          Popular discourse about U.S. American politics addresses conflict in one of two ways. On one hand, this talk overly stresses the activities of consensus-building and the necessity of agreement. On the other, it frequently depicts deadlock between two clearly defined sides, articulated from the louder voices among the two dominant political parties. The course begins—contrary to many political science textbooks—from the presumption that this depiction is historically and theoretically flawed, and intellectually and politically unhelpful. We immediately take our leave from that position in order to explore others.

          The central questions of this course explore democracy as a kind of political action, as an idea, as a means (political practice or process), and as an end state. It asks: When we take disagreement and conflict to be central to politics, what contentions and antagonisms characterize the history and present state of U.S. American politics? Which conflicts present impediments to democracy in the U.S.? How can these antagonisms open up prospects for democracy and expanded political participation?

          This course will explore political conflict as well as processes and strategies of contention, across four applied areas of inquiry. First, we consider the founding and early political institutions. Next, we look at climate change. Third, we analyze race in relation to the politics of citizenship. Finally, we consider technological politics relative to the environment and surveillance in the contemporary U.S.

          Required texts:
          Jerry Fresia, Toward An American Revolution
          Amanda Machin, Negotiating Climate Change
          Charles E. Lindblom and Edward Woodhouse, The Policy-Making Process (Third Edition)
          Chantal Mouffe, The Democratic Paradox
          Joel Olson, The Abolition of White Democracy

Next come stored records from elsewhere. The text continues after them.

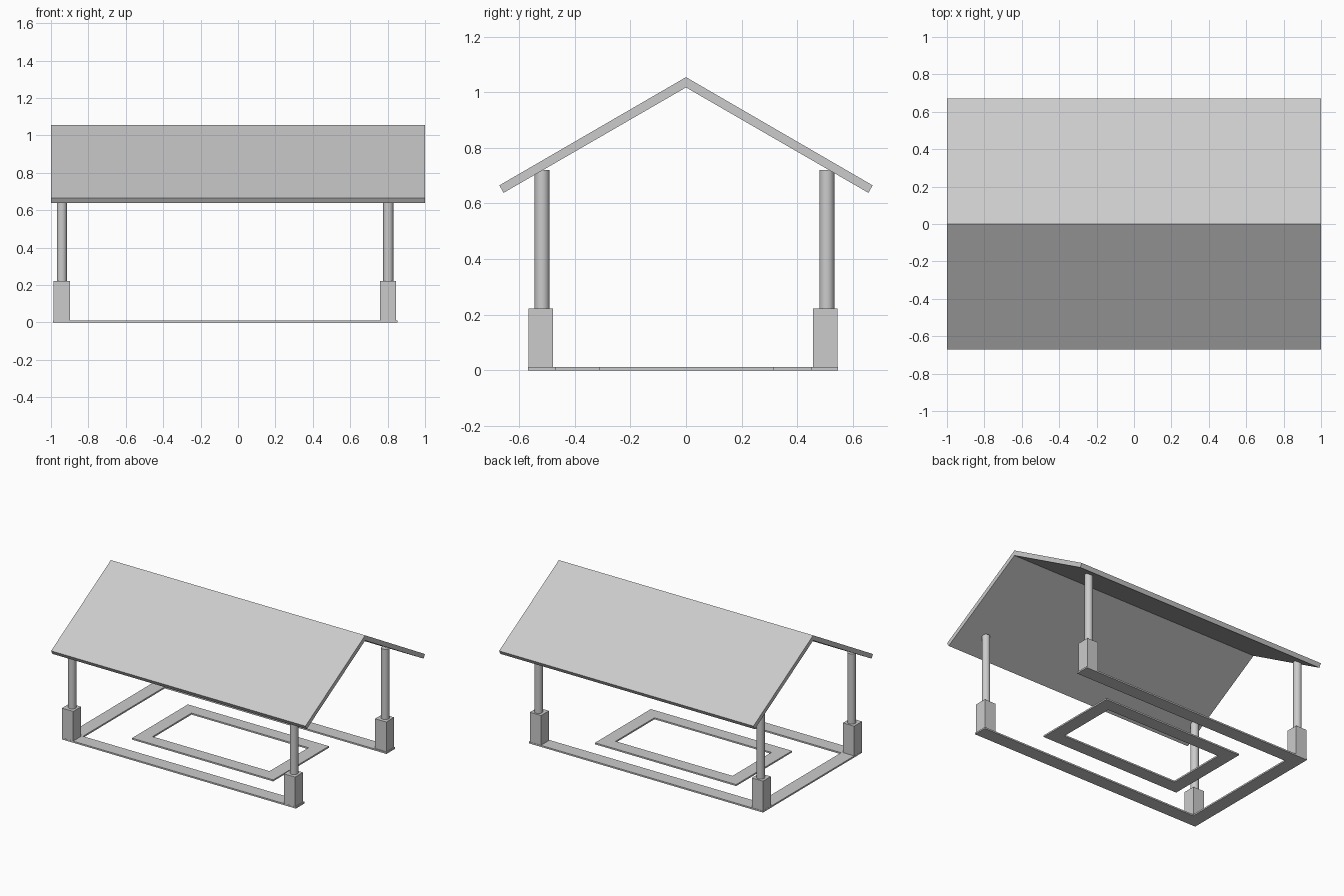
import bpy, bmesh

if "Cube" in bpy.data.objects:
    bpy.data.objects.remove(bpy.data.objects["Cube"])

X0, X1, Y0, Y1 = -0.988, 0.853, -0.568, 0.547   # footprint of the ground frame
W, T = 0.098, 0.011                             # strip width and thickness


def prism(name, pts, axis, lo, hi):
    """Extrude a closed outline along x or z."""
    bm = bmesh.new()
    place = (lambda p: (lo, *p)) if axis == 'x' else (lambda p: (*p, lo))
    face = bm.faces.new([bm.verts.new(place(p)) for p in pts])
    new = bmesh.ops.extrude_face_region(bm, geom=[face])['geom']
    d = (hi - lo, 0, 0) if axis == 'x' else (0, 0, hi - lo)
    bmesh.ops.translate(bm, vec=d, verts=[g for g in new if isinstance(g, bmesh.types.BMVert)])
    bmesh.ops.recalc_face_normals(bm, faces=bm.faces)
    me = bpy.data.meshes.new(name)
    bm.to_mesh(me)
    bm.free()
    ob = bpy.data.objects.new(name, me)
    bpy.context.collection.objects.link(ob)
    return ob


def ring(name, x0, x1, y0, y1, w, h):
    """Flat rectangular border with mitred corners."""
    outer = [(x0, y0), (x1, y0), (x1, y1), (x0, y1)]
    inner = [(x0 + w, y0 + w), (x1 - w, y0 + w), (x1 - w, y1 - w), (x0 + w, y1 - w)]
    bm = bmesh.new()
    loops = [[bm.verts.new((*p, z)) for p in pts]
             for pts, z in ((outer, 0), (outer, h), (inner, h), (inner, 0))]
    for k in range(4):
        a, b = loops[k], loops[(k + 1) % 4]
        for i in range(4):
            j = (i + 1) % 4
            bm.faces.new((a[i], a[j], b[j], b[i]))
    bmesh.ops.recalc_face_normals(bm, faces=bm.faces)
    me = bpy.data.meshes.new(name)
    bm.to_mesh(me)
    bm.free()
    bpy.context.collection.objects.link(bpy.data.objects.new(name, me))


# gable roof
prism("roof", [(-0.671, 0.665), (0, 1.054), (0.671, 0.665),
               (0.656, 0.638), (0, 1.017), (-0.656, 0.638)], 'x', -1, 1)

# ground frame, open on the right side
prism("ground_frame", [(X0, Y0), (X1, Y0), (X1, Y0 + W), (X0 + W, Y0 + W),
                       (X0 + W, Y1 - W), (X1, Y1 - W), (X1, Y1), (X0, Y1)], 'z', 0, T)

# inner border
ring("inner_border", -0.615, 0.495, -0.312, 0.315, 0.095, T)

# four square plinths with round posts
for xn, bx, px in (("left", -0.943, -0.9415), ("right", 0.802, 0.8035)):
    for yn, by, py in (("front", -0.523, -0.5175), ("back", 0.501, 0.5065)):
        h = 0.044
        prism(f"{yn}_{xn}_plinth", [(bx - h, by - h), (bx + h, by - h),
                                    (bx + h, by + h), (bx - h, by + h)], 'z', 0, 0.222)
        bpy.ops.mesh.primitive_cylinder_add(vertices=32, radius=0.027, depth=0.5,
                                            location=(px, py, 0.471))
        bpy.context.object.name = f"{yn}_{xn}_post"
        bpy.ops.object.shade_smooth_by_angle()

        • Winter2013

          Stratification

          Details coming soon.

        • Winter2012

          Information & Society

          Coming soon.